Unsubstantiated claims, which lack specific evidence, involve some common fallacies, which can mislead other editors into false conclusions. Some common fallacies of baseless claims include:
- Begging the question - asserting a claim as if true but without proof
- Argumentum ad nauseam - repeating remarks, typically with "walls of text" which lack evidence
- Argumentum ad verecundiam - argument from authority, as if evidence is not needed
- Straw man fallacy - using a related case, as implying the same conclusion
- Slippery slope fallacy - implying that 1 or 2 edits will lead to dozens
It does not take long to notice a pattern, of long-winded diatribes which do not pinpoint specific evidence, so that there is less talk-page space for other editors to write real concerns or link to specific facts. In some cases, the smokescreen of excessive text is noticed by other editors as clearly a rambling case of wp:TL;DR ("too long; didn't read"), versus somewhat long text which actually shows specific examples with diff-links.

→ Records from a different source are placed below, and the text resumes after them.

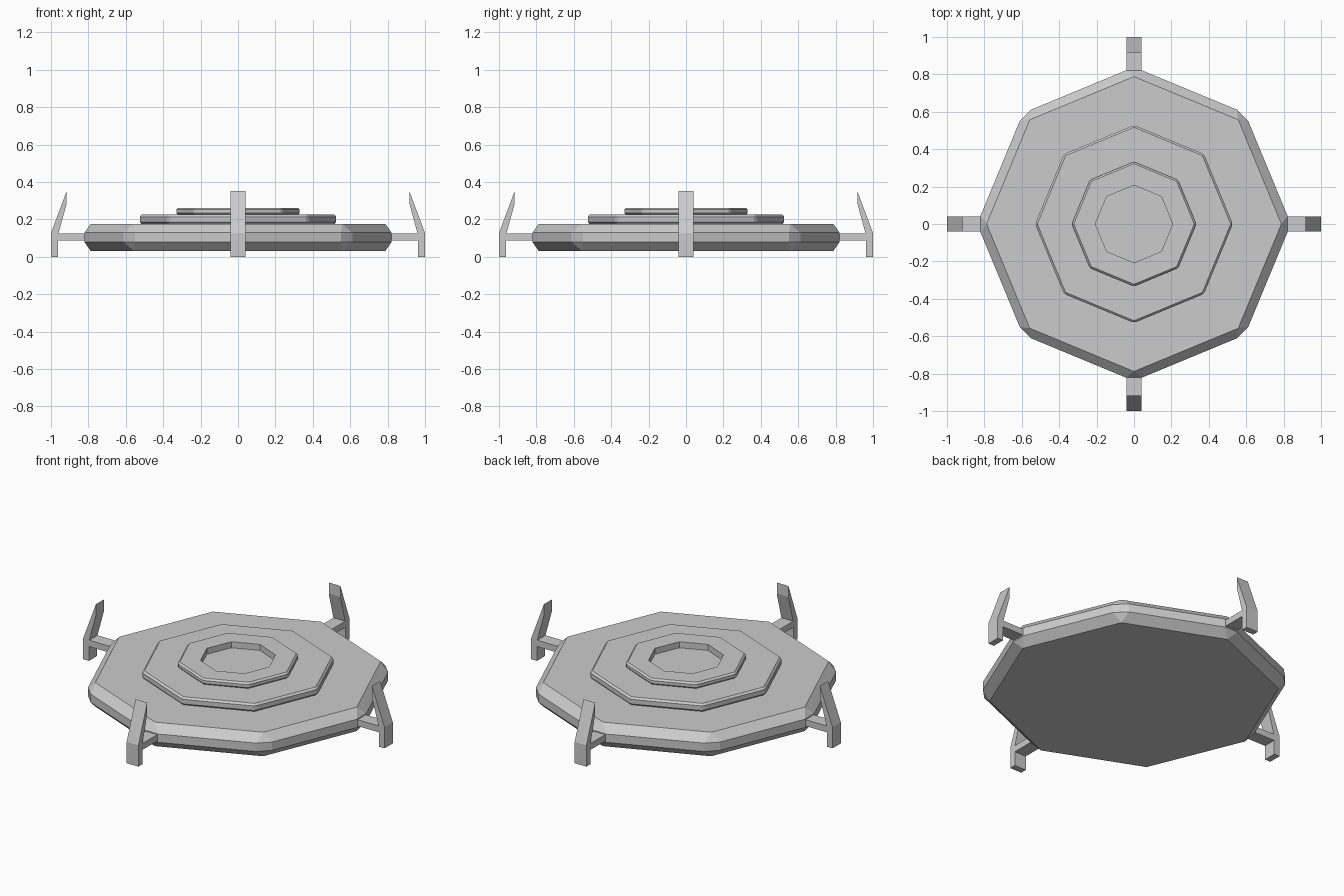
import bpy, bmesh
from math import pi, cos
from mathutils import Matrix, Vector

if "Cube" in bpy.data.objects:
    bpy.data.objects.remove(bpy.data.objects["Cube"])


def finish(bm, name):
    bmesh.ops.recalc_face_normals(bm, faces=bm.faces)
    mesh = bpy.data.meshes.new(name)
    bm.to_mesh(mesh)
    bm.free()
    obj = bpy.data.objects.new(name, mesh)
    bpy.context.collection.objects.link(obj)
    return obj


def octagon_slab(name, radius, z0, z1, bevel, recess=None):
    """Chamfered octagonal disc with corners on the axes; recess = (radius, depth)."""
    bm = bmesh.new()
    bmesh.ops.create_cone(bm, cap_ends=True, segments=8, radius1=radius, radius2=radius,
                          depth=z1 - z0, matrix=Matrix.Translation((0, 0, (z0 + z1) / 2)))
    bmesh.ops.bevel(bm, geom=bm.edges[:], offset=bevel, segments=1,
                    affect='EDGES', profile=0.5)
    if recess:
        top = max(bm.faces, key=lambda f: f.calc_center_median().z)
        top_radius = max(v.co.xy.length for v in top.verts)
        bmesh.ops.inset_region(bm, faces=[top], use_even_offset=True,
                               thickness=(top_radius - recess[0]) * cos(pi / 8))
        floor = bmesh.ops.extrude_discrete_faces(bm, faces=[top])['faces'][0]
        bmesh.ops.translate(bm, verts=floor.verts, vec=(0, 0, -recess[1]))
    return finish(bm, name)


# Stacked platform
octagon_slab("base_platform", 0.839, 0.032, 0.176, 0.047)
octagon_slab("middle_step", 0.529, 0.176, 0.225, 0.011)
octagon_slab("top_step", 0.333, 0.224, 0.262, 0.010, recess=(0.207, 0.036))

# Four legs: arm, foot and inward-leaning claw in one profile (radial distance, z)
profile = [(0.76, 0.086), (0.962, 0.086), (0.962, 0), (1, 0), (1, 0.127),
           (0.916, 0.352), (0.916, 0.285), (0.96, 0.124), (0.76, 0.124)]
half_width = 0.039
for i, side in enumerate(("right", "back", "left", "front")):
    bm = bmesh.new()
    face = bm.faces.new([bm.verts.new((x, -half_width, z)) for x, z in profile])
    ext = bmesh.ops.extrude_face_region(bm, geom=[face])['geom']
    bmesh.ops.translate(bm, vec=Vector((0, 2 * half_width, 0)),
                        verts=[g for g in ext if isinstance(g, bmesh.types.BMVert)])
    bm.transform(Matrix.Rotation(i * pi / 2, 4, 'Z'))
    finish(bm, side + "_leg")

When just one or two edits are diff-linked, as supposed evidence of the stated claims, then that can be a gross exaggeration of a pattern, while three or more cases would begin to show a pattern. For example, in a claim of wp:FORUMSHOPPING, if only 2 other venues can be cited (as being "all the other forums"), then that claim of forum-shopping would be suspect (discussions in three forums is not many, among dozens). Another example would be a claim of wp:VOTESTACKING where only two more editors were contacted, on one side of a debate, as compared to the count of other editors contacted. Otherwise, a one-vote difference could be combined with an accidental notice, as a two-vote excess, and so three extra would be more evidence of a real pattern, as contacting a "disproportionate numbers of users" who favor one side of a debate (see: wp:CANVAS). Note that the count of three cases (or more) is for claims of a pattern, whereas a single violation could be backed by just one diff-link, as in the case of a personal attack which demonstrated a disparaging attitude toward other users (if strong words are stated).